Birthday at Motel 6 by Mark Wagenaar


—after Chloe Honum

Dusk-lit clouds, tattered remnants
of a hurricane above a motel
a thousand miles from anywhere,
cornfields & corrals stretching away
on every side. Kind of place you end up
if you’re carried away by a swarm of bees,
the kind that sends a list of names
to ICE each morning at dawn.
But I too crossed a border
to get here. I too need a little help
to get to sleep, & will leave, as well,
without a trace, like fog.
Like fingerprints. For now,
a little ice bowl the size of the hollow
in Canova’s ribs. A lifetime of bracing
against the chisel. Coke machine glow
about as far from Rome-light
as we are, this one-time congregation,
from Rome. On this day almost
two hundred years ago the body
of Raphael was discovered
in the Pantheon—he asked to be buried
under the altar. Across countless
Midwest midnights, grasshoppers hurl
themselves against screen doors,
& cars in this parking lot,
against eternity’s snare drum.
Hushed conversations just above
the rainpelt of small bodies, how many
miles tomorrow, my cousin promised
me the job, the baby’s an apple already.
Something wings by. Call it the past,
so close & impossible to touch
it might be starlight or forgiveness.
Sound of the turning of the years,
or the engine of an eighteen wheeler
hauling people in its trailer across
a labyrinth of highways. No altars
here but the throats of sparrows.
Still, let there be something at the end
of the road besides the end.
Let there be nothing needful left
lacking. Let there be a tomorrow
for each of my fellow pilgrims.
My homeland begins where their prayers do.

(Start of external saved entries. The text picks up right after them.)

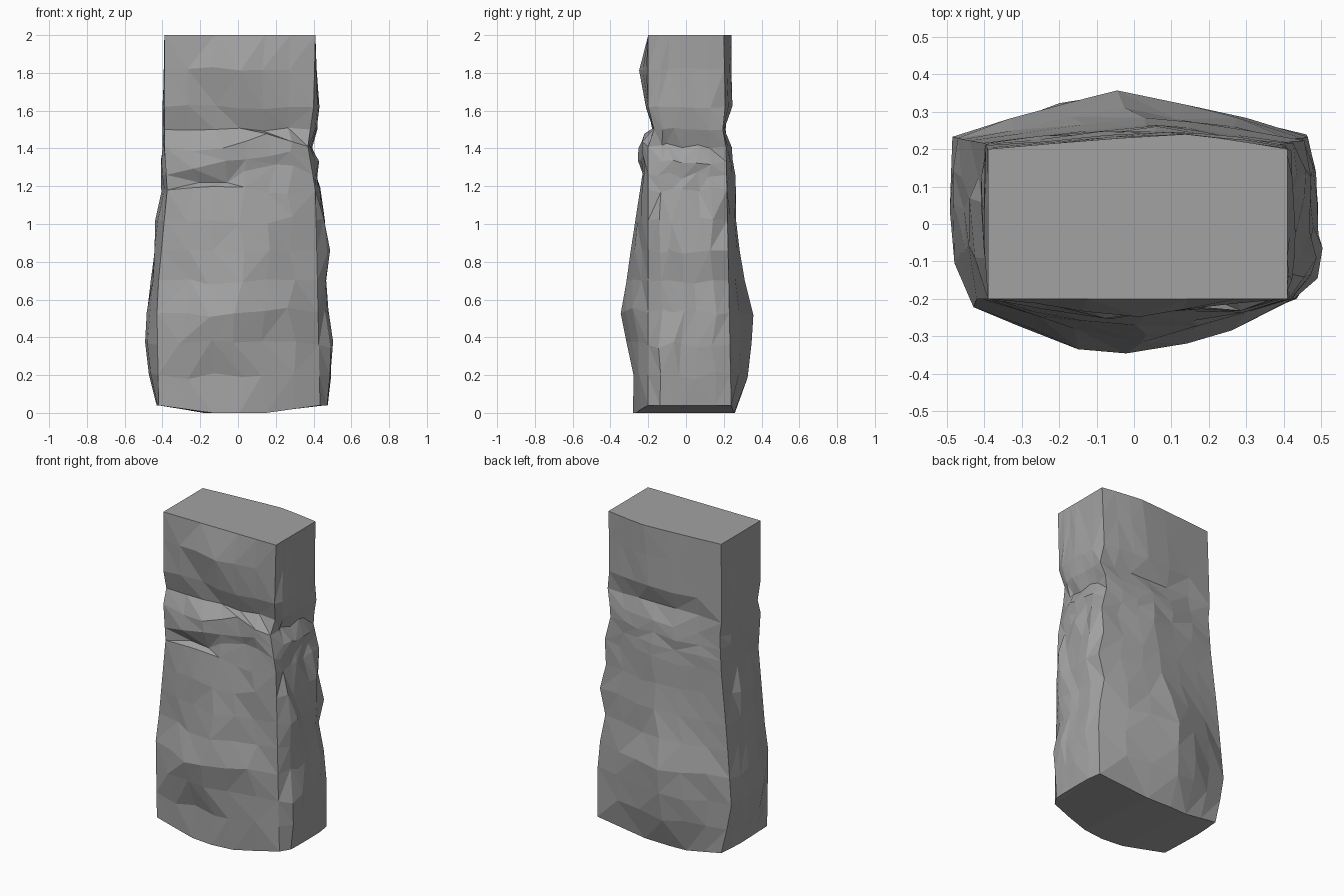
import bpy, bmesh, random
from mathutils import Vector

random.seed(8)
if "Cube" in bpy.data.objects:
    bpy.data.objects.remove(bpy.data.objects["Cube"])

# Vertical profiles: (height, offset) from top to bottom
FRONT = [(2, -.2), (1.82, -.25), (1.62, -.205), (1.5, -.175), (1.41, -.25), (1.33, -.255),
         (1.26, -.215), (1.18, -.26), (.9, -.28), (.7, -.31), (.53, -.365), (.36, -.335),
         (.22, -.285), (0, -.28)]
BACK = [(2, .24), (1.62, .25), (1.5, .205), (1.42, .25), (1.18, .262), (.8, .285),
        (.53, .36), (.2, .335), (0, .24)]
RIGHT = [(2, .41), (1.82, .412), (1.62, .43), (1.5, .415), (1.41, .38), (1.33, .42),
         (1.18, .43), (.85, .48), (.7, .465), (.36, .495), (.04, .475)]
LEFT = [(2, -.39), (1.41, -.4), (1.18, -.415), (.8, -.46), (.36, -.5), (.15, -.46), (0, -.42)]
# Corner edges
RIGHT_EDGE = [(2, .41), (1.62, .4), (1.41, .37), (1.18, .41), (0, .435)]
LEFT_EDGE = [(2, -.39), (1.41, -.39), (1.18, -.375), (.6, -.43), (0, -.42)]
BACK_RIGHT_EDGE = [(2, .41), (1.62, .4), (1.5, .42), (1.36, .38), (1.18, .425),
                   (1.02, .415), (.86, .455), (.7, .415), (.45, .465), (0, .46)]
LEVELS = [2, 1.82, 1.62, 1.5, 1.41, 1.33, 1.26, 1.18, 1.02, .86, .7, .53, .36, .2, .04]


def sample(profile, z):
    for (za, a), (zb, b) in zip(profile, profile[1:]):
        if z >= zb:
            return a + (b - a) * (za - z) / (za - zb)
    return profile[-1][1]


def wall(a, b, count, peak, axis, rough, crest=.5, power=1.5, tilt=0, sink=0):
    """Points from corner a up to (not including) corner b, rising to a crest between them."""
    points = [a]
    out = 1 if peak > 0 else -1
    for i in range(1, count + 1):
        s = 2 * i / (count + 1)
        t = crest * s if s < 1 else crest + (1 - crest) * (s - 1)
        u = abs(s - 1)
        p = a.lerp(b, t)
        weight = 1 - u ** power
        p[axis] += (peak - p[axis]) * weight
        p[axis] += out * random.uniform(-1, .6) * rough
        p[1 - axis] += random.uniform(-1, 1) * rough * 1.3
        p.z += random.uniform(-1, 1) * rough * 1.3 + tilt * p.x * weight
        p.z -= sink * min(1, 1.5 * (1 - u))
        points.append(p)
    return points


def ring(z):
    low = z < 1.5
    bottom = z == LEVELS[-1]
    back = .2 + .02 * (2 - z)
    pinch = .03 if z == 1.5 else 0
    fl = Vector((sample(LEFT_EDGE, z), -.2 + pinch - (.022 if z < .7 else 0), z))
    fr = Vector((sample(RIGHT_EDGE, z), -.2 + pinch, z))
    br = Vector((sample(BACK_RIGHT_EDGE, z), back - pinch / 2, z))
    bl = Vector((sample(LEFT, z) * (.97 if low else 1), back, z))
    rough = 0 if bottom or z == LEVELS[0] else .022 if low else .01
    sink = z if bottom else 0
    ledge = 1.2 < z < 1.5
    return (wall(fl, fr, 5, sample(FRONT, z), 1, rough, .57 if ledge else .5,
                 1.4 if low else 1.1, .4 if ledge else 0, sink)
            + wall(fr, br, 5, sample(RIGHT, z), 0, rough * .7, .42, 6)
            + wall(br, bl, 5, sample(BACK, z), 1, rough * .5, .6 - .13 * z, 1.2, 0, sink)
            + wall(bl, fl, 3, sample(LEFT, z), 0, rough * .7, .4))


# Loft the rough block, splitting each patch along a random diagonal
bm = bmesh.new()
rings = [[bm.verts.new(p) for p in ring(z)] for z in LEVELS]
n = len(rings[0])
for upper, lower in zip(rings, rings[1:]):
    for i in range(n):
        j = (i + 1) % n
        a, b, c, d = upper[i], lower[i], lower[j], upper[j]
        if random.random() < .5:
            faces = [(a, b, c), (a, c, d)]
        else:
            faces = [(a, b, d), (b, c, d)]
        for f in faces:
            bm.faces.new(f)

# Flat top, and an underside of strips from front to back
bm.faces.new(rings[0])
base = rings[-1]
for i in range(6):
    bm.faces.new((base[i], base[i + 1], base[17 - i], base[18 - i]))
bm.faces.new(base[6:13])
bm.faces.new(base[18:] + base[:1])
bmesh.ops.recalc_face_normals(bm, faces=bm.faces)

mesh = bpy.data.meshes.new("stone_pillar")
bm.to_mesh(mesh)
bm.free()
pillar = bpy.data.objects.new("stone_pillar", mesh)
bpy.context.collection.objects.link(pillar)

# Single stone colour
grey = bpy.data.materials.new("stone_grey")
grey.use_nodes = True
colour = (.36, .36, .36, 1)
grey.diffuse_color = colour
grey.node_tree.nodes["Principled BSDF"].inputs["Base Color"].default_value = colour
mesh.materials.append(grey)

Mark Wagenaar is the author of three books of poetry, including the Saltman Prize-winning Southern Tongues Leave Us Shining, just released from Red Hen Press. He is an assistant professor at Valparaiso University.